Six weeks ago NASA concluded its final shuttle mission, STS-135. At the time, I found myself rather conflicted about the whole thing. Space and all the things that go along with that — rockets, exploration, astronauts, the planets, moons and asteroids — have fascinated me from an early age. (That and dinosaurs, of course, but near anyone knows, there are no dinosaurs in space.) So to see NASA give up the last remnant of human spaceflight was saddening. No more rocket launches.
And yet, I’ve grown increasingly critical of the shuttle program since the Challenger explosion in 1986. I never quite understood why we were investing so much time, money and effort into a program that was I believed was essentially a pick-up truck to low-earth orbit. Of all the places we could possibly go in the solar system, low-earth orbit has got to be one of the most boring. I now count going back to the moon to be a close second place. — At least from LEO, you’re halfway to a huge number of very interesting places. I think of LEO as something like the St. Louis, Missouri of the high frontier. It may not be particularly interesting or exciting in its own right, but you do have to go through it if you’re headed out to the territories. And the territories are exciting.
So I tend to view the Space Shuttle program as a very expensive, somewhat unreliable ride to St. Louis in a pick-up truck. I can think of far more exciting trip to take.
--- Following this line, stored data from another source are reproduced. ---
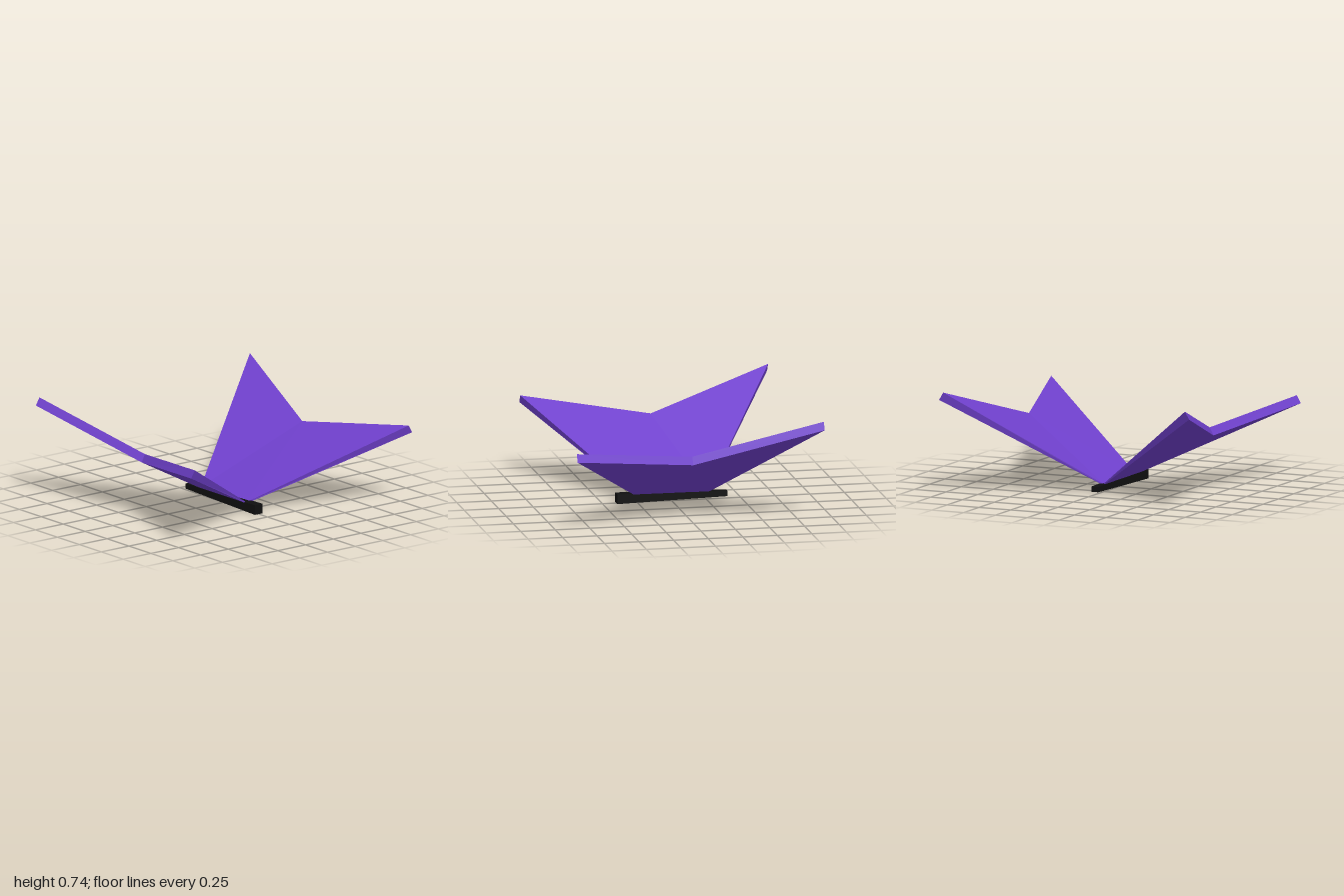
import * as THREE from 'three';

const wingPurple = new THREE.MeshStandardMaterial({ color: 0x6f40cc });
wingPurple.name = 'wing purple';
const bodyBlack = new THREE.MeshStandardMaterial({ color: 0x101010 });
bodyBlack.name = 'body black';

// Wing outline, counterclockwise from above: front root, front tip, notch, back tip, back root
const upper = [[0, 0.058, 0.26], [0.965, 0.592, 0.89], [0.71, 0.476, 0], [0.95, 0.74, -0.9], [0, 0.058, -0.26]];
const lower = [[0, 0.048, 0.26], [0.997, 0.537, 0.89], [0.74, 0.42, 0], [0.982, 0.685, -0.9], [0, 0.048, -0.26]];

// Thin wedge-shaped wing; side is 1 for left, -1 for right
function makeWing(side) {
  const positions = [];
  const triangle = (a, b, c) => {
    const corners = side > 0 ? [a, b, c] : [a, c, b];
    for (const [x, y, z] of corners) positions.push(x * side, y, z);
  };
  for (const [a, b, c] of [[0, 1, 2], [0, 2, 4], [4, 2, 3]]) {
    triangle(upper[a], upper[b], upper[c]);
    triangle(lower[a], lower[c], lower[b]);
  }
  // Rim between the upper and lower surfaces
  for (let i = 0; i < 5; i++) {
    const j = (i + 1) % 5;
    triangle(upper[i], lower[i], lower[j]);
    triangle(upper[i], lower[j], upper[j]);
  }
  const geometry = new THREE.BufferGeometry();
  geometry.setAttribute('position', new THREE.Float32BufferAttribute(positions, 3));
  geometry.computeVertexNormals();
  const wing = new THREE.Mesh(geometry, wingPurple);
  wing.name = side > 0 ? 'leftWing' : 'rightWing';
  return wing;
}

// Square body that narrows towards the tail
function makeBody() {
  const geometry = new THREE.BoxGeometry(0.07, 0.07, 0.8).toNonIndexed();
  const p = geometry.attributes.position;
  for (let i = 0; i < p.count; i++) {
    if (p.getZ(i) < 0) p.setXY(i, p.getX(i) * 0.75, p.getY(i) * 0.54 + 0.003);
  }
  geometry.translate(0, 0.036, 0);
  geometry.computeVertexNormals();
  const body = new THREE.Mesh(geometry, bodyBlack);
  body.name = 'body';
  return body;
}

export function createModel() {
  const model = new THREE.Group();
  model.name = 'butterfly';
  model.add(makeBody(), makeWing(1), makeWing(-1));
  return model;
}
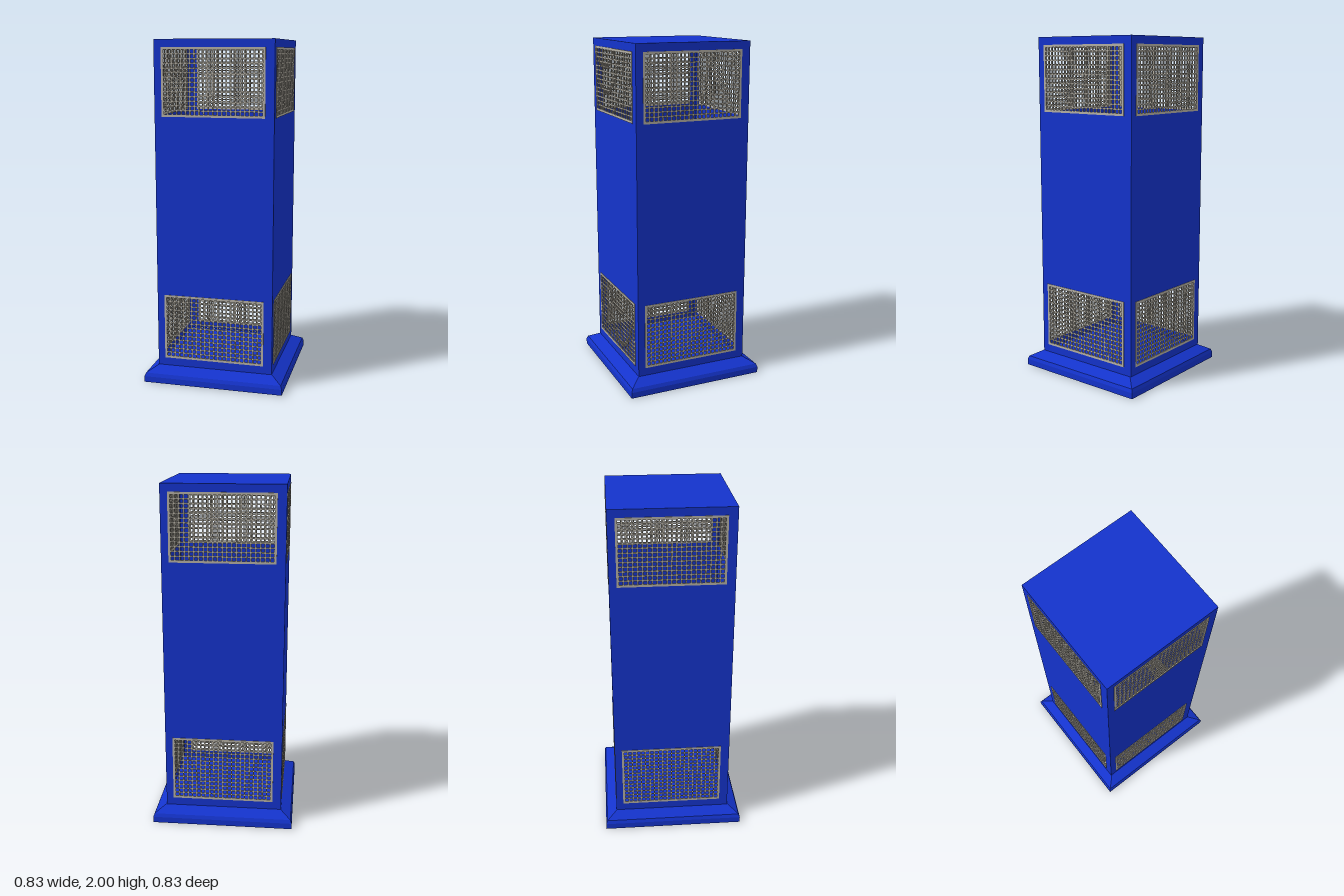
import * as THREE from 'three';
import { mergeGeometries } from 'three/addons/utils/BufferGeometryUtils.js';

const blue = new THREE.MeshStandardMaterial({ color: 0x1433cc, flatShading: true, side: THREE.DoubleSide });
const metal = new THREE.MeshStandardMaterial({ color: 0xb4afa4 });

const HALF = 0.344, BOTTOM = 0.09, TOP = 2;
const LEFT = -0.302, RIGHT = 0.293;             // window sides within each wall
const WINDOWS = [[0.137, 0.525], [1.57, 1.955]]; // sill and head heights

function bar(w, h, d, x, y) {
  return new THREE.BoxGeometry(w, h, d).translate(x, y, 0);
}

// Thin wall panel with two rectangular openings
function wallGeometry() {
  const shape = new THREE.Shape([
    new THREE.Vector2(-HALF, BOTTOM), new THREE.Vector2(HALF, BOTTOM),
    new THREE.Vector2(HALF, TOP), new THREE.Vector2(-HALF, TOP)
  ]);
  for (const [y0, y1] of WINDOWS) {
    shape.holes.push(new THREE.Path([
      new THREE.Vector2(LEFT, y0), new THREE.Vector2(LEFT, y1),
      new THREE.Vector2(RIGHT, y1), new THREE.Vector2(RIGHT, y0)
    ]));
  }
  return new THREE.ShapeGeometry(shape);
}

// Flat border around one opening
function frameGeometry(y0, y1) {
  const t = 0.014, d = 0.006, cx = (LEFT + RIGHT) / 2, cy = (y0 + y1) / 2;
  const w = RIGHT - LEFT, h = y1 - y0;
  return mergeGeometries([
    bar(w, t, d, cx, y0 + t / 2), bar(w, t, d, cx, y1 - t / 2),
    bar(t, h - 2 * t, d, LEFT + t / 2, cy), bar(t, h - 2 * t, d, RIGHT - t / 2, cy)
  ]);
}

// Crossed bars filling one opening
function meshGeometry(y0, y1) {
  const cols = 22, rows = 14, t = 0.008, d = 0.004, parts = [];
  const w = RIGHT - LEFT - 0.02, h = y1 - y0 - 0.02;
  const cx = (LEFT + RIGHT) / 2, cy = (y0 + y1) / 2;
  for (let i = 1; i < cols; i++) parts.push(bar(t, h, d, cx - w / 2 + w * i / cols, cy));
  for (let j = 1; j < rows; j++) parts.push(bar(w, t, d * 0.8, cx, cy - h / 2 + h * j / rows));
  return mergeGeometries(parts);
}

function add(parent, name, geometry, material) {
  const mesh = new THREE.Mesh(geometry, material);
  mesh.name = name;
  parent.add(mesh);
  return mesh;
}

export function createModel() {
  const model = new THREE.Group();
  model.name = 'ventilatedTower';
  const body = new THREE.Group();
  body.name = 'body';
  body.position.set(-0.003, 0, -0.003);
  model.add(body);

  // Square plinth with a sloped upper edge
  const profile = [[0, 0], [0.414, 0], [0.414, 0.035], [0.406, 0.055], [HALF, BOTTOM], [0, BOTTOM]]
    .map(([r, y]) => new THREE.Vector2(r * Math.SQRT2, y));
  const plinth = new THREE.LatheGeometry(profile, 4, Math.PI / 4);
  add(model, 'plinth', plinth, blue);

  // Roof panel
  const roof = add(body, 'roof', new THREE.PlaneGeometry(2 * HALF, 2 * HALF), blue);
  roof.rotation.x = -Math.PI / 2;
  roof.position.y = TOP;

  // Four equal sides, each with an upper and a lower grille
  const wall = wallGeometry();
  const frames = WINDOWS.map(([a, b]) => frameGeometry(a, b));
  const meshes = WINDOWS.map(([a, b]) => meshGeometry(a, b));
  ['front', 'left', 'back', 'right'].forEach((name, i) => {
    const side = new THREE.Group();
    side.name = name + 'Side';
    side.rotation.y = i * Math.PI / 2;
    body.add(side);
    add(side, name + 'Wall', wall, blue).position.z = HALF;
    ['Lower', 'Upper'].forEach((level, k) => {
      add(side, name + level + 'GrilleFrame', frames[k], metal).position.z = HALF;
      add(side, name + level + 'GrilleMesh', meshes[k], metal).position.z = HALF;
    });
  });
  return model;
}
The Case for Mars: The Plan to Settle the Red Planet and Why We Must is a detailed examination of manned space exploration of Mars by Robert Zubrin. It was first published in 1996. Now, fifteen years, three presidents, and a number of successful robotic exploratory missions later we have a wealth of additional information about the viability (both technical and political) of a manned mission to Mars and Zubrin has updated and republished his book with those additions. The book details Zubrin’s Mars Direct plan for manned exploration of Mars. The plan utilizes existing technology currently ready-at-hand for a budget a fraction of original NASA proposals for the first human landing on Mars. The plan focuses on keeping costs down by making use of proven automated systems, and chemical processes via in-situ resource utilization.
Like Buzz Aldrin, I am critical of NASA’s goal of sending astronauts back to the moon. Aldrin said it was “more like reaching for past glory than striving for new triumphs” and has advocated for his own Mars to Stay program of human space exploration.
So it is now, that the albatross of the Shuttle program is off our neck that I hope we may be able to refocus human space exploration onto a goal that is challenging, rewarding and ultimately possible. Let’s go to Mars!